    If your first shot did not kill it, there is little point in putting another shot into that spot. You should try a spot that is more likely to kill the animal. :D

    Target rifles are somewhat specific to the type of competition they are used in but they generally have certain characteristics that are similar.

    1. They are heavy. Have you ever tried shooting offhand with an 18 pound rifle? I have a video of my daughter trying to kill a running antelope at 100 yards with such a rifle. She never even manages to get a round in the chamber. I might post it down in the humor section.

    2. For the most part target rifles are designed to be stable as the barrel heats but first round is seldom counted. In hunting first round is about all that counts. In F-class you will sometimes fire as many as twenty two shots without a break. Anybody who shoots that many shots at an animal has more than a few loose screws.

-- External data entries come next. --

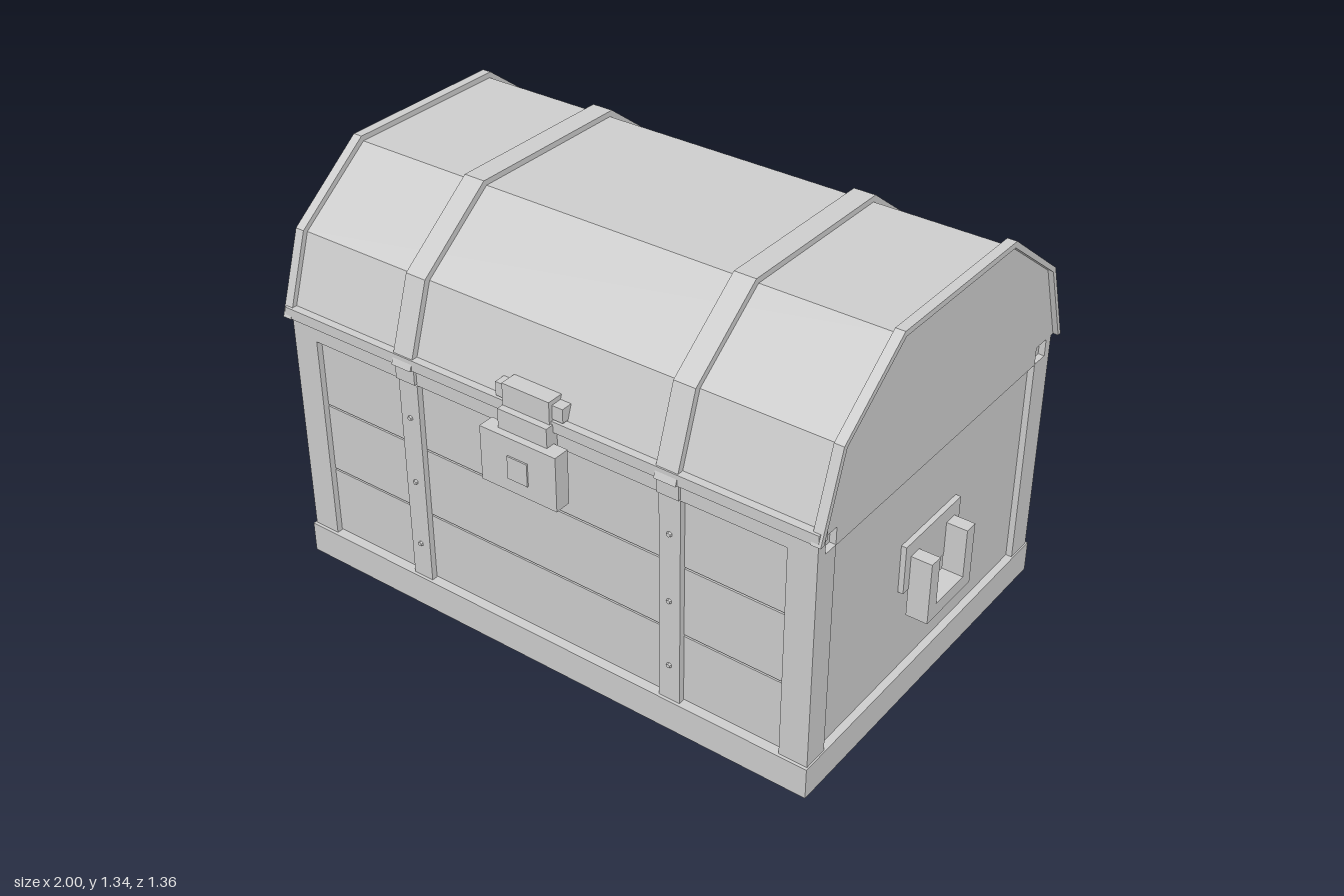
import * as THREE from 'three';

// Lid cross-sections as [z, y] points, front bottom to back bottom
const OUTER = [[0.625, 0.873], [0.537, 1.135], [0.27, 1.338], [-0.315, 1.338], [-0.585, 1.135], [-0.675, 0.873]];
const INNER = [[0.608, 0.873], [0.522, 1.126], [0.263, 1.32], [-0.309, 1.32], [-0.572, 1.126], [-0.66, 0.873]];

export function createModel() {
  const chest = new THREE.Group();
  chest.name = 'chest';
  const grey = new THREE.MeshStandardMaterial({ color: 0xcccccc, flatShading: true });
  grey.name = 'plain grey';

  const add = (name, geometry) => {
    const mesh = new THREE.Mesh(geometry, grey);
    mesh.name = name;
    chest.add(mesh);
    return mesh;
  };

  // Box given by its extents on each axis
  const box = (name, x0, x1, y0, y1, z0, z1) =>
    add(name, new THREE.BoxGeometry(x1 - x0, y1 - y0, z1 - z0)
      .translate((x0 + x1) / 2, (y0 + y1) / 2, (z0 + z1) / 2));

  // Extrude a [z, y] outline along x
  const slice = (name, points, x0, x1) => {
    const shape = new THREE.Shape(points.map(([z, y]) => new THREE.Vector2(-z, y)));
    const geometry = new THREE.ExtrudeGeometry(shape, { depth: x1 - x0, bevelEnabled: false });
    return add(name, geometry.rotateY(Math.PI / 2).translate(x0, 0, 0));
  };

  // Body: recessed core, plinth, top rails and corner posts
  box('bodyCore', -0.915, 0.915, 0.01, 0.872, -0.63, 0.578);
  box('plinth', -0.94, 0.94, 0, 0.105, -0.657, 0.615);
  box('frontRail', -0.935, 0.935, 0.815, 0.873, 0.57, 0.605);
  box('backRail', -0.935, 0.935, 0.815, 0.873, -0.65, -0.62);
  for (const s of [-1, 1]) {
    const a = Math.min(s * 0.9, s * 0.935), b = Math.max(s * 0.9, s * 0.935);
    box('sideRail', a, b, 0.813, 0.873, -0.56, 0.52);
    const p = Math.min(s * 0.842, s * 0.935), q = Math.max(s * 0.842, s * 0.935);
    box('frontPost', p, q, 0.1, 0.815, 0.52, 0.605);
    box('backPost', p, q, 0.1, 0.815, -0.65, -0.56);
  }

  // Front planks with narrow seams
  for (let i = 0; i < 3; i++) {
    const y = 0.105 + i * 0.237;
    box('frontPlank', -0.842, 0.842, y + 0.003, y + 0.234, 0.57, 0.585);
  }

  // Straps around the body and lid, with rivets at the front
  for (const x of [-0.473, 0.468]) {
    box('frontStrap', x - 0.036, x + 0.036, 0.1, 0.82, 0.57, 0.605);
    box('backStrap', x - 0.036, x + 0.036, 0.1, 0.82, -0.65, -0.62);
    box('frontStrapPad', x - 0.036, x + 0.036, 0.82, 0.875, 0.59, 0.615);
    box('backStrapPad', x - 0.036, x + 0.036, 0.82, 0.875, -0.657, -0.64);
    for (const y of [0.23, 0.46, 0.69]) {
      add('rivet', new THREE.CylinderGeometry(0.007, 0.009, 0.008, 6)
        .rotateX(Math.PI / 2).translate(x, y, 0.608));
    }
    const strap = OUTER.map(([z, y]) => [z + Math.sign(z) * 0.004, y]);
    slice('lidStrap', strap, x - 0.036, x + 0.036);
  }

  // Lid with a raised rim at each end and a front lip
  slice('lid', INNER, -0.936, 0.936);
  const rim = [...OUTER, ...[...INNER].reverse()];
  slice('leftLidRim', rim, 0.922, 0.953);
  slice('rightLidRim', rim, -0.953, -0.922);
  box('lidLip', -0.945, 0.945, 0.873, 0.908, 0.58, 0.622);

  // Lock: hinge tabs, hasp, padlock box and key plate
  box('lockBacking', -0.09, 0.085, 0.715, 0.87, 0.6, 0.617);
  box('hingeTabs', -0.122, 0.117, 0.912, 0.957, 0.575, 0.617);
  box('hingeBlock', -0.087, 0.08, 0.9, 0.972, 0.575, 0.63);
  box('hasp', -0.09, 0.085, 0.82, 0.898, 0.6, 0.65);
  box('lockBox', -0.138, 0.133, 0.655, 0.835, 0.62, 0.674);
  box('keyPlate', -0.038, 0.033, 0.7, 0.775, 0.67, 0.679);

  // Side handles: mounting plate and U-shaped grip
  const grip = [[0.1, 0.515], [0.055, 0.515], [0.055, 0.35], [-0.097, 0.35],
    [-0.097, 0.515], [-0.142, 0.515], [-0.142, 0.305], [0.1, 0.305]];
  for (const s of [-1, 1]) {
    box('handlePlate', s > 0 ? 0.91 : -0.932, s > 0 ? 0.932 : -0.91, 0.4, 0.563, -0.172, 0.13);
    slice('handleGrip', grip, s > 0 ? 0.93 : -1, s > 0 ? 1 : -0.93);
  }

  return chest;
}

    3. Competition stocks are specifically designed for the type of competition anticipated. These are seldom ideal for a walk around hunting rifle.

    4. A long range competition rifle and a long range hunting rifle will usually use a different cartridge because a hunting rifle can tolerate a higher powder charge with the fewer shots taken than a competition rifle.

    5. A really good long range hunting rifle will have an accuracy of less than 1 MOA. For example, for the kill zone of a deer, 1 MOA is about 1200 yards and for an elk it is approaching 2K and for an antelope that is just about 1000 yards. For competition nobody is going to win anything with a 1.0 MOA rifle nor even with a 0.5 MOA rifle. A competition rifle to win with, better be down in the 0.25 MOA range. I personally can't shoot 0.25 MOA although I have rifles that other people can shoot that well.

    6. There are people who hunt with triggers less than 2 pounds but I am not one of them being as I fall down every once in a while and do not wish to blow my head off when I do (I seldom hunt with a round in the chamber anymore although I used to always have the rifle loaded). Competition rifles will generally have trigger pulls at a maximum of two pounds and often down to 2 ounces.

    For a dedicated long range rifle that is always shot at long range there may be very few difference. Sometimes the Pa longrange hunters will used 60-80 pound heavy benchrest rifles for hunting but it is a specialized form of long range hunting.

    Finally, a person should analyze what kind of hunting they enjoy. If you like to sit with your back to an oak tree and shoot a buck at 150 yards then you got no real need for precision. If you like to walk around and shoot what you see then that is a different rifle, but if you wish to sit on a ridge line and shoot across the canyon then that may still be a different rifle. Use the rifle that allows you to hunt the way you enjoy hunting and don't get a rifle that makes you miserable because you are forced to hunt some particular way that is not fun to you.
  4. esshup

    esshup Well-Known Member

    Mar 23, 2008
    Everbody is different in their comfort levels. One hunting buddy is comfortable having a gun that is 2 m.o.a. and doesn't shoot any further than 200 Yds. I don't think he is capable of shooting better than that even if the rifle is.

    Myself? I would prefer 1/2 M.O.A. or better in a hunting gun.